Fitch, father and grandfather to several generations of historic preservationists, was nonetheless a committed modernist; and like the most orthodox of modernists he saw architecture and its esthetics in both functional and ethical/political terms. This view is a key to his pioneering interest in both preservation and sustainability. The high praise he gave to Louis Kahn’s Richards Medical Research Building at the University of Pennsylvania could apply to most of the historically and environmentally significant architecture he admired most. In language unmistakably his own, Fitch said that Kahn’s building “…will survive because it is umbilically tied to simple structural truth…demanding respect because it is so clearly grounded on granite principle and not the pink Jello of Madison Avenue expediency…it is as clear and astringent as a sermon by Martin Luther”.4

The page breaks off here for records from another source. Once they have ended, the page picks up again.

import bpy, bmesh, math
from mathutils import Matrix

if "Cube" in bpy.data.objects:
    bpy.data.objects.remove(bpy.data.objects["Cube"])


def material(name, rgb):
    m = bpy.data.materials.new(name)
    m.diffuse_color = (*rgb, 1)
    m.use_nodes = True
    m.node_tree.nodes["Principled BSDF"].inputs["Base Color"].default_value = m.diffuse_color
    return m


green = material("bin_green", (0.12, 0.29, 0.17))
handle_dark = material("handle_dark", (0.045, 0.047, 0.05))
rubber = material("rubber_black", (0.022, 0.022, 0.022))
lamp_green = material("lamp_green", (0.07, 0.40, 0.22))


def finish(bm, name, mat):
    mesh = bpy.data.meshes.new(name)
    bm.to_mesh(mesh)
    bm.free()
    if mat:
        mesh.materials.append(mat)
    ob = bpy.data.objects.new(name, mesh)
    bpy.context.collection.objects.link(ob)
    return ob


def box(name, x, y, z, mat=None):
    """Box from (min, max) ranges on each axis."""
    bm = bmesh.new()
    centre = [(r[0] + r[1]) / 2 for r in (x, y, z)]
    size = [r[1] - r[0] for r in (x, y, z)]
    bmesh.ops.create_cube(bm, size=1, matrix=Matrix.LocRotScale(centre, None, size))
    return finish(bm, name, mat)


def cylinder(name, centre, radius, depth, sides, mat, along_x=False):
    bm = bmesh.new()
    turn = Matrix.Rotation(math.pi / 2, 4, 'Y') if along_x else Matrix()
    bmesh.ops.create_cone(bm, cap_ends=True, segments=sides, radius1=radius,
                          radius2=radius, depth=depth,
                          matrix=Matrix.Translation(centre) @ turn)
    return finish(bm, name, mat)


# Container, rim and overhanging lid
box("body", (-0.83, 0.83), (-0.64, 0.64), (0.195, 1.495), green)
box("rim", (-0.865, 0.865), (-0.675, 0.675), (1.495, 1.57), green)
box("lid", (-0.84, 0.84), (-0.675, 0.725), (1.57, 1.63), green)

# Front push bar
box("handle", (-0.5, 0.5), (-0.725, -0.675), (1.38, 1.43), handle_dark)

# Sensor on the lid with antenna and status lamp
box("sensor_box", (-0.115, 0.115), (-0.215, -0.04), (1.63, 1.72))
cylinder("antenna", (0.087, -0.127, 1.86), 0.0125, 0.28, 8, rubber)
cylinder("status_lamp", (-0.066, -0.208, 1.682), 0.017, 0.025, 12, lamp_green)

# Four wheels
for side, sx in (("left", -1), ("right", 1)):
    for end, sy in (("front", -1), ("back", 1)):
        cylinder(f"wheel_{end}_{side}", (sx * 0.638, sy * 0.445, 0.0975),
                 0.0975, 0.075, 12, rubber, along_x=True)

Fitch sees the roots of Kahn’s design in terms which can help set the stage for a productive discussion of the esthetics of green preservation. In assessing the plan, structural system, and reinforced concrete construction of the Richards building, Fitch says that, in Kahn’s hands, “most of the sensuous impact of this building derives directly from such esthetically neutral facts as these…yet it should not be assumed that there was anything automatic in this design…it is rather that, while he tries to suspend his preconceived ideas of form…at the same time he subjects them to the sternest intellectual examination. It is from this process that the form emerges with an esthetic identity all its own.”5
When Fitch praises esthetic excellence in historic architecture, or the elegant interplay of local materials and environmental efficiency in vernacular construction, he does so on similar grounds. For Fitch, beauty emerges from an intelligent response to the requirements of materials, structure, site, climate, and human wellbeing. The same factors apply to the historic and the modern, to the vernacular and the high style, to sustainable architecture and to preservation.

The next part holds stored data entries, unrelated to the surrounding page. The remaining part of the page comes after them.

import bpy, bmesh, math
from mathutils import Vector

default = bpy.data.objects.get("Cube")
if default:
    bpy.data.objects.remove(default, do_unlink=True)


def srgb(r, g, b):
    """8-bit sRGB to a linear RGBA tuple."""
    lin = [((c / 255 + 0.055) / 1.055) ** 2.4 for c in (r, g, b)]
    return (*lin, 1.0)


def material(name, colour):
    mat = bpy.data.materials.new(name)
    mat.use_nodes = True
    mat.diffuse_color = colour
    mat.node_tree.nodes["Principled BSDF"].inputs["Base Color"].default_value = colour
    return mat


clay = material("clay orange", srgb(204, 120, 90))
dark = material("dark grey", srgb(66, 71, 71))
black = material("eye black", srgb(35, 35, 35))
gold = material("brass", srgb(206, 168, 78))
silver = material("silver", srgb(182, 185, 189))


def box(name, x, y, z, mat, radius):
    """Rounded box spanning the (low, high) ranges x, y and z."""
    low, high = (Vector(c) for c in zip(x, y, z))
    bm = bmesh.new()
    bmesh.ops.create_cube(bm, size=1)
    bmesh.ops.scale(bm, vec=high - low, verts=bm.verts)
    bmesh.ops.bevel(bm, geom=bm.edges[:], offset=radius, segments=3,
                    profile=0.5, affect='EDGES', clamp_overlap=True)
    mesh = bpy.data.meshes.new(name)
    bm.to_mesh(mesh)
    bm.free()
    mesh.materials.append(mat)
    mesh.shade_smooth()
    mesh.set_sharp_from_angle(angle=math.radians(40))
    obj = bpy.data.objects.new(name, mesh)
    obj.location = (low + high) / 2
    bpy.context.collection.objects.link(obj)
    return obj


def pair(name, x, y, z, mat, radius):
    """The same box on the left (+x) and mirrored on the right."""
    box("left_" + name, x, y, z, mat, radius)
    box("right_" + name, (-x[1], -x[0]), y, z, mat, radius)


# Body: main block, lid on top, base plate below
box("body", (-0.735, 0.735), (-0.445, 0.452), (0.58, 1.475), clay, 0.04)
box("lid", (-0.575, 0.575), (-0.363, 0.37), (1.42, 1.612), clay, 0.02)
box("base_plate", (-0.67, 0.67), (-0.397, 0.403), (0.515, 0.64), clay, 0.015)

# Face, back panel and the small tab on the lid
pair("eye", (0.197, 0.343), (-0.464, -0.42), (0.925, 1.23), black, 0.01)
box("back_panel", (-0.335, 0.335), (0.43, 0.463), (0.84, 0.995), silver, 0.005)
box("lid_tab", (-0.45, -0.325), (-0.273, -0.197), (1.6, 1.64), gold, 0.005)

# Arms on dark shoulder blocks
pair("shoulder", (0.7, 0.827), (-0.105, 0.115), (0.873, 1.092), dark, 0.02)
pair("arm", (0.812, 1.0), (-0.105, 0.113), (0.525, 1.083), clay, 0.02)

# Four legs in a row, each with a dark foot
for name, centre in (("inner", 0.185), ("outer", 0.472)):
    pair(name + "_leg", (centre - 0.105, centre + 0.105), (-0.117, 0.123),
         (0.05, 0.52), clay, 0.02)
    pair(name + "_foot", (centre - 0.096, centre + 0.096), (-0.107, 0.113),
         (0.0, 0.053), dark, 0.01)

These Fitch-inspired ideas were all present, explicitly or implicitly, as the panel examined preservation, sustainability, and the esthetics, which they generate. There is an evolving new sensibility, which integrates preservation and sustainability through a sophisticated understanding of history, technology, design, philosophy, politics, and above all, an insight into what Fitch called “the circumambient context of esthetic decision”6 as it applies to the melding of historic preservation and sustainability.
About the Author

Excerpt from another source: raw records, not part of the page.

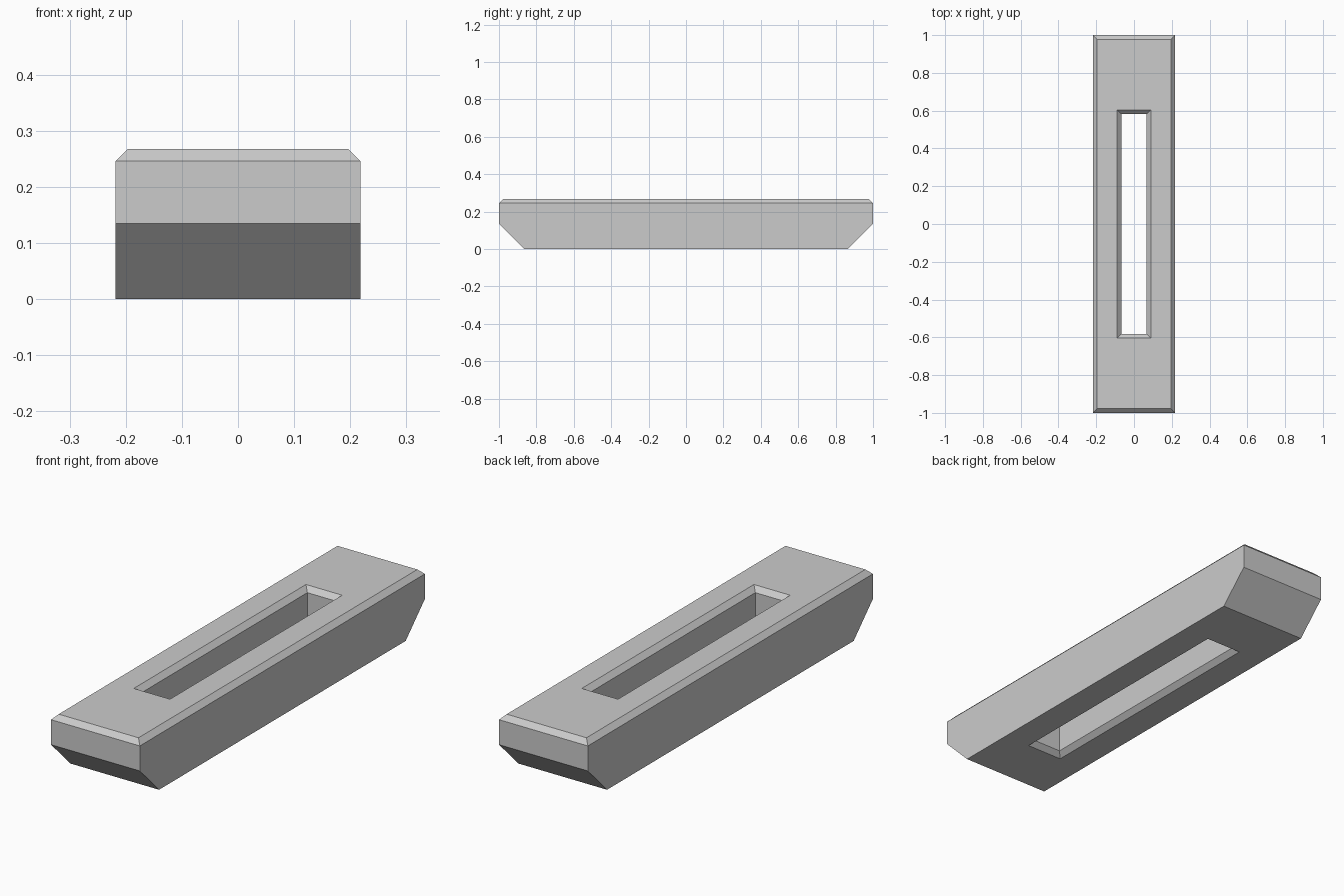
import bpy
import bmesh

cube = bpy.data.objects.get("Cube")
if cube:
    bpy.data.objects.remove(cube, do_unlink=True)

# Plain grey metal
grey = bpy.data.materials.new("grey_metal")
grey.use_nodes = True
color = (0.6, 0.6, 0.6, 1)
grey.diffuse_color = color
grey.node_tree.nodes["Principled BSDF"].inputs["Base Color"].default_value = color

# Main sizes
half_width, half_length, height = 0.218, 1.0, 0.268
slot_width, slot_length = 0.067, 0.582
chamfer = 0.022
end_cut = 0.135

# Rectangular rings (half width, half length, z): up the outside, down the slot
rings = [
    (half_width, half_length - end_cut, 0),
    (half_width, half_length, end_cut),
    (half_width, half_length, height - chamfer),
    (half_width - chamfer, half_length - chamfer, height),
    (slot_width + chamfer, slot_length + chamfer, height),
    (slot_width, slot_length, height - chamfer),
    (slot_width, slot_length, chamfer),
    (slot_width + chamfer, slot_length + chamfer, 0),
]
corners = [(-1, -1), (1, -1), (1, 1), (-1, 1)]

# Slotted bar: bridge each ring to the next, and the last back to the first
bm = bmesh.new()
loops = [[bm.verts.new((sx * x, sy * y, z)) for sx, sy in corners] for x, y, z in rings]
for lower, upper in zip(loops, loops[1:] + loops[:1]):
    for i in range(4):
        j = (i + 1) % 4
        bm.faces.new((lower[i], lower[j], upper[j], upper[i]))
bmesh.ops.recalc_face_normals(bm, faces=bm.faces)

mesh = bpy.data.meshes.new("slotted_bar")
bm.to_mesh(mesh)
bm.free()
mesh.materials.append(grey)
bar = bpy.data.objects.new("slotted_bar", mesh)
bpy.context.collection.objects.link(bar)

William J. Higgins is a former student of James Marston Fitch and a principal in the New York City historic preservation consulting firm of Higgins Quasebarth & Partners. He may be contacted at firstname.lastname@example.org.
1. James Marston Fitch, Goals in Urban Beauty, Regional Plan Conference, New York City, November 10, 1965, p. 1.
2. James Marston Fitch, Experiential Context of the Esthetic Process, Unpublished, n.d., p. 3.
3. James Marston Fitch, The Impact of Technology, The Journal of Architectural Education, Volume XVI, Number 2, Summer, 1961, p. 17.
4. James Marston Fitch, A Building of Rugged Fundamentals, Architectural Forum, July 1960, p. 185.
5. Ibid., p. 84.
6. James Marston Fitch, Experiential Context of the Esthetic Process, Unpublished, n.d., p. 2.